Task description – Can you print the data exactly and leave out each image?

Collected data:

▽

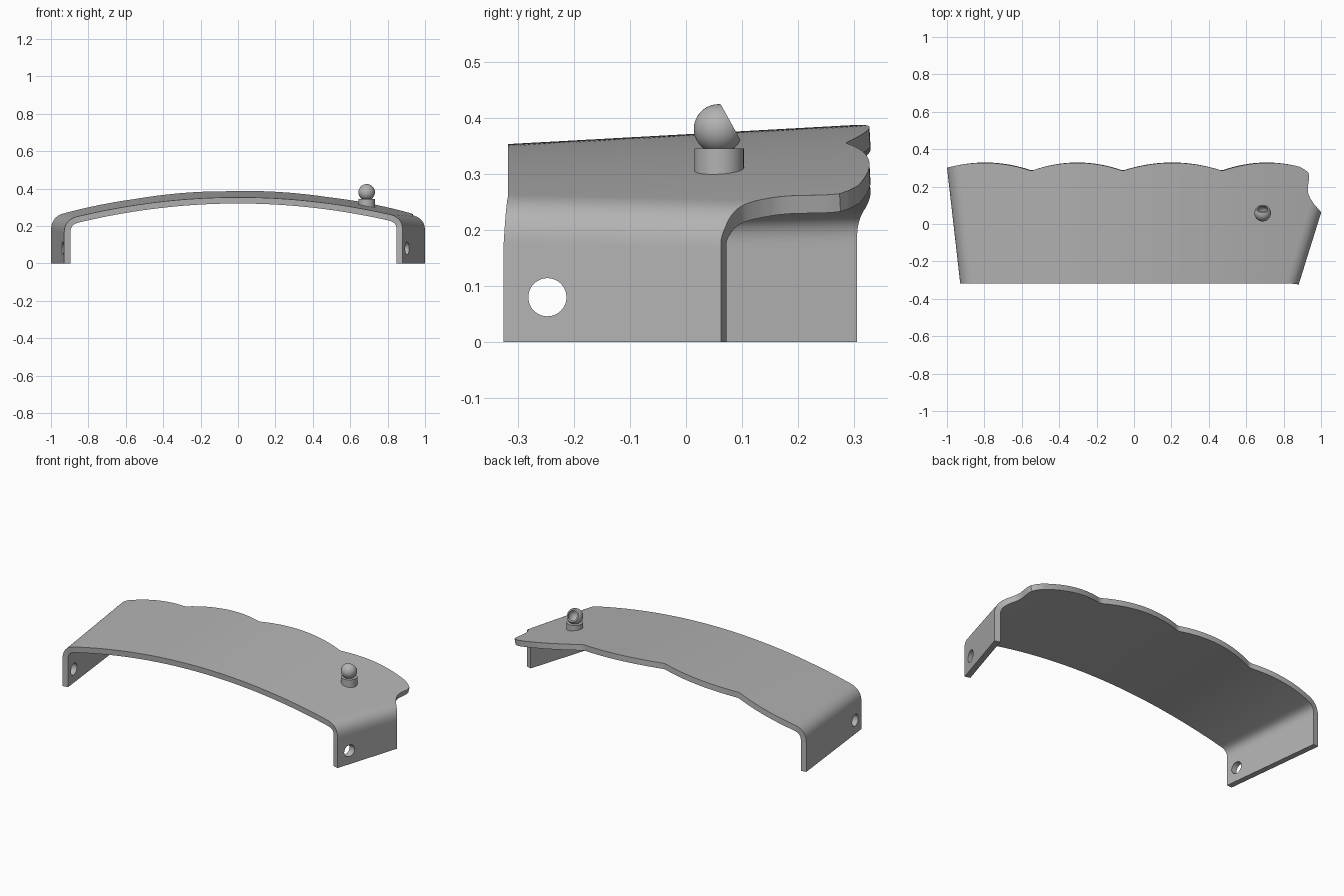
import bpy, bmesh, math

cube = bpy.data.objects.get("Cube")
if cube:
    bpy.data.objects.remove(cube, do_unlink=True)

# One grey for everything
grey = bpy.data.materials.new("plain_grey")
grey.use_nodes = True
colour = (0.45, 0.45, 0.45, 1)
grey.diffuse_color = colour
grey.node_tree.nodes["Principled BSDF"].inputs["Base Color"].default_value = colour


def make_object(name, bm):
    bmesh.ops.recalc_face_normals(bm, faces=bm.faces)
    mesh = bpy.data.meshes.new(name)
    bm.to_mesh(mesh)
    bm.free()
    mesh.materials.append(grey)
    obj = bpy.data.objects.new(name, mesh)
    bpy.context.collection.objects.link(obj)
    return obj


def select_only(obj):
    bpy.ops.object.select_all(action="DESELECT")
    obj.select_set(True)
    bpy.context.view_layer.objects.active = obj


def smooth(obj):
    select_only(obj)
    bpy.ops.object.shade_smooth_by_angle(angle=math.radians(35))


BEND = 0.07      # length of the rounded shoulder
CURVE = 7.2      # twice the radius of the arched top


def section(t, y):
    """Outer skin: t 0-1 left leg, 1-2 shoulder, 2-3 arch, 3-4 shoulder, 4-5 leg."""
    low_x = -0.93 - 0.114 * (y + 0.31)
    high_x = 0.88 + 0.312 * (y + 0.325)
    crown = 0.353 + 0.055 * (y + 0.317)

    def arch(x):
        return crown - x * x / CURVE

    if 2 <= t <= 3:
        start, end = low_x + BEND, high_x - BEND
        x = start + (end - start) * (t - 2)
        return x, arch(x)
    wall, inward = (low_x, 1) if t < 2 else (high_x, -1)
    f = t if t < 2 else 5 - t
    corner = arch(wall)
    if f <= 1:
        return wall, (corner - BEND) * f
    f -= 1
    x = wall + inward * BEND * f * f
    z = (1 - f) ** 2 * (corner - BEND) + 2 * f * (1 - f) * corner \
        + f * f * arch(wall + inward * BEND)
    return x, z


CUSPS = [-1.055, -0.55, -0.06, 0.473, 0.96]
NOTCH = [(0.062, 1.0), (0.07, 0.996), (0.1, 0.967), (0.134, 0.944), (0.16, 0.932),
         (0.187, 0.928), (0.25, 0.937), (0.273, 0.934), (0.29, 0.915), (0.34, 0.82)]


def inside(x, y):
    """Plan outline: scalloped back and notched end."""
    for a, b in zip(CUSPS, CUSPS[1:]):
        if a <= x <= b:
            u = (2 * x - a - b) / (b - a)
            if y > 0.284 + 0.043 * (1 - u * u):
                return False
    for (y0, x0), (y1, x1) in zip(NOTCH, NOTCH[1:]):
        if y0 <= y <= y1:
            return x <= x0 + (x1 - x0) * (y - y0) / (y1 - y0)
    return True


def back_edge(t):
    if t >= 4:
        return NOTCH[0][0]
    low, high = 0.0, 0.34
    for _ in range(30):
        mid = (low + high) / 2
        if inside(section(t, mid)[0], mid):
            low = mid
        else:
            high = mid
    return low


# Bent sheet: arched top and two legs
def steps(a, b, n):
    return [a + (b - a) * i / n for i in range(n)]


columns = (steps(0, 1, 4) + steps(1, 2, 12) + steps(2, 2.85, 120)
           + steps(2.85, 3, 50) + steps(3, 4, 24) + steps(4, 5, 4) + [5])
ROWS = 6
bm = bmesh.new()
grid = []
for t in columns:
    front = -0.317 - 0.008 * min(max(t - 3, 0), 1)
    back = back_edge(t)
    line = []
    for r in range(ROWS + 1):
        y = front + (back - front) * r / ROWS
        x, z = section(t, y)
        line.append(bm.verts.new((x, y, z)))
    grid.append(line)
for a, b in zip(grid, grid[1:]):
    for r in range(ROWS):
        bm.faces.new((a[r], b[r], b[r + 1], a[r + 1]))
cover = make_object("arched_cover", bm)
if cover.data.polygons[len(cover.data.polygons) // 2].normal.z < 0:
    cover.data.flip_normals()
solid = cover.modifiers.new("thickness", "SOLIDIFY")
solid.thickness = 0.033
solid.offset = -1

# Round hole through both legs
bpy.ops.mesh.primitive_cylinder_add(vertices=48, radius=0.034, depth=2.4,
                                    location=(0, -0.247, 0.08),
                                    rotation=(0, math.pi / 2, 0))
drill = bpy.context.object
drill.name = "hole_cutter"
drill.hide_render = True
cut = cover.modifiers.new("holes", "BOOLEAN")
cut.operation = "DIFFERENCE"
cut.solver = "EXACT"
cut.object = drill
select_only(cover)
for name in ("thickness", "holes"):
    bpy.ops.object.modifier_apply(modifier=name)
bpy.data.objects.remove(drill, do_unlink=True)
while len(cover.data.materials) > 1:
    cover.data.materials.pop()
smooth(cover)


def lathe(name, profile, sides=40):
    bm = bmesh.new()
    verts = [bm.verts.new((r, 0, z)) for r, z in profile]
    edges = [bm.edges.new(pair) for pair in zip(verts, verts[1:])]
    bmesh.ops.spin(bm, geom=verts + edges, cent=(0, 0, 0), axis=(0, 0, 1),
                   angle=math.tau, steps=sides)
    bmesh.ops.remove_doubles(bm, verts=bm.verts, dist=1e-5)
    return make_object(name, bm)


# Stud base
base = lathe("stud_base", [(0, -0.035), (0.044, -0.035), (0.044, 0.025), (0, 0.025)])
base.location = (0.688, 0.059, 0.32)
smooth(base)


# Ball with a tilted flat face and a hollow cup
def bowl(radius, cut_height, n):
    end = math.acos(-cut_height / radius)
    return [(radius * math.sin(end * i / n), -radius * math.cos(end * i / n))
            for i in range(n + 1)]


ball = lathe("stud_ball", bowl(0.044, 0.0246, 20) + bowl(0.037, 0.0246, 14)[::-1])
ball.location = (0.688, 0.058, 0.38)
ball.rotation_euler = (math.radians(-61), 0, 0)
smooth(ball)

△

Result of this task –
import bpy, bmesh, math

cube = bpy.data.objects.get("Cube")
if cube:
    bpy.data.objects.remove(cube, do_unlink=True)

# One grey for everything
grey = bpy.data.materials.new("plain_grey")
grey.use_nodes = True
colour = (0.45, 0.45, 0.45, 1)
grey.diffuse_color = colour
grey.node_tree.nodes["Principled BSDF"].inputs["Base Color"].default_value = colour


def make_object(name, bm):
    bmesh.ops.recalc_face_normals(bm, faces=bm.faces)
    mesh = bpy.data.meshes.new(name)
    bm.to_mesh(mesh)
    bm.free()
    mesh.materials.append(grey)
    obj = bpy.data.objects.new(name, mesh)
    bpy.context.collection.objects.link(obj)
    return obj


def select_only(obj):
    bpy.ops.object.select_all(action="DESELECT")
    obj.select_set(True)
    bpy.context.view_layer.objects.active = obj


def smooth(obj):
    select_only(obj)
    bpy.ops.object.shade_smooth_by_angle(angle=math.radians(35))


BEND = 0.07      # length of the rounded shoulder
CURVE = 7.2      # twice the radius of the arched top


def section(t, y):
    """Outer skin: t 0-1 left leg, 1-2 shoulder, 2-3 arch, 3-4 shoulder, 4-5 leg."""
    low_x = -0.93 - 0.114 * (y + 0.31)
    high_x = 0.88 + 0.312 * (y + 0.325)
    crown = 0.353 + 0.055 * (y + 0.317)

    def arch(x):
        return crown - x * x / CURVE

    if 2 <= t <= 3:
        start, end = low_x + BEND, high_x - BEND
        x = start + (end - start) * (t - 2)
        return x, arch(x)
    wall, inward = (low_x, 1) if t < 2 else (high_x, -1)
    f = t if t < 2 else 5 - t
    corner = arch(wall)
    if f <= 1:
        return wall, (corner - BEND) * f
    f -= 1
    x = wall + inward * BEND * f * f
    z = (1 - f) ** 2 * (corner - BEND) + 2 * f * (1 - f) * corner \
        + f * f * arch(wall + inward * BEND)
    return x, z


CUSPS = [-1.055, -0.55, -0.06, 0.473, 0.96]
NOTCH = [(0.062, 1.0), (0.07, 0.996), (0.1, 0.967), (0.134, 0.944), (0.16, 0.932),
         (0.187, 0.928), (0.25, 0.937), (0.273, 0.934), (0.29, 0.915), (0.34, 0.82)]


def inside(x, y):
    """Plan outline: scalloped back and notched end."""
    for a, b in zip(CUSPS, CUSPS[1:]):
        if a <= x <= b:
            u = (2 * x - a - b) / (b - a)
            if y > 0.284 + 0.043 * (1 - u * u):
                return False
    for (y0, x0), (y1, x1) in zip(NOTCH, NOTCH[1:]):
        if y0 <= y <= y1:
            return x <= x0 + (x1 - x0) * (y - y0) / (y1 - y0)
    return True


def back_edge(t):
    if t >= 4:
        return NOTCH[0][0]
    low, high = 0.0, 0.34
    for _ in range(30):
        mid = (low + high) / 2
        if inside(section(t, mid)[0], mid):
            low = mid
        else:
            high = mid
    return low


# Bent sheet: arched top and two legs
def steps(a, b, n):
    return [a + (b - a) * i / n for i in range(n)]


columns = (steps(0, 1, 4) + steps(1, 2, 12) + steps(2, 2.85, 120)
           + steps(2.85, 3, 50) + steps(3, 4, 24) + steps(4, 5, 4) + [5])
ROWS = 6
bm = bmesh.new()
grid = []
for t in columns:
    front = -0.317 - 0.008 * min(max(t - 3, 0), 1)
    back = back_edge(t)
    line = []
    for r in range(ROWS + 1):
        y = front + (back - front) * r / ROWS
        x, z = section(t, y)
        line.append(bm.verts.new((x, y, z)))
    grid.append(line)
for a, b in zip(grid, grid[1:]):
    for r in range(ROWS):
        bm.faces.new((a[r], b[r], b[r + 1], a[r + 1]))
cover = make_object("arched_cover", bm)
if cover.data.polygons[len(cover.data.polygons) // 2].normal.z < 0:
    cover.data.flip_normals()
solid = cover.modifiers.new("thickness", "SOLIDIFY")
solid.thickness = 0.033
solid.offset = -1

# Round hole through both legs
bpy.ops.mesh.primitive_cylinder_add(vertices=48, radius=0.034, depth=2.4,
                                    location=(0, -0.247, 0.08),
                                    rotation=(0, math.pi / 2, 0))
drill = bpy.context.object
drill.name = "hole_cutter"
drill.hide_render = True
cut = cover.modifiers.new("holes", "BOOLEAN")
cut.operation = "DIFFERENCE"
cut.solver = "EXACT"
cut.object = drill
select_only(cover)
for name in ("thickness", "holes"):
    bpy.ops.object.modifier_apply(modifier=name)
bpy.data.objects.remove(drill, do_unlink=True)
while len(cover.data.materials) > 1:
    cover.data.materials.pop()
smooth(cover)


def lathe(name, profile, sides=40):
    bm = bmesh.new()
    verts = [bm.verts.new((r, 0, z)) for r, z in profile]
    edges = [bm.edges.new(pair) for pair in zip(verts, verts[1:])]
    bmesh.ops.spin(bm, geom=verts + edges, cent=(0, 0, 0), axis=(0, 0, 1),
                   angle=math.tau, steps=sides)
    bmesh.ops.remove_doubles(bm, verts=bm.verts, dist=1e-5)
    return make_object(name, bm)


# Stud base
base = lathe("stud_base", [(0, -0.035), (0.044, -0.035), (0.044, 0.025), (0, 0.025)])
base.location = (0.688, 0.059, 0.32)
smooth(base)


# Ball with a tilted flat face and a hollow cup
def bowl(radius, cut_height, n):
    end = math.acos(-cut_height / radius)
    return [(radius * math.sin(end * i / n), -radius * math.cos(end * i / n))
            for i in range(n + 1)]


ball = lathe("stud_ball", bowl(0.044, 0.0246, 20) + bowl(0.037, 0.0246, 14)[::-1])
ball.location = (0.688, 0.058, 0.38)
ball.rotation_euler = (math.radians(-61), 0, 0)
smooth(ball)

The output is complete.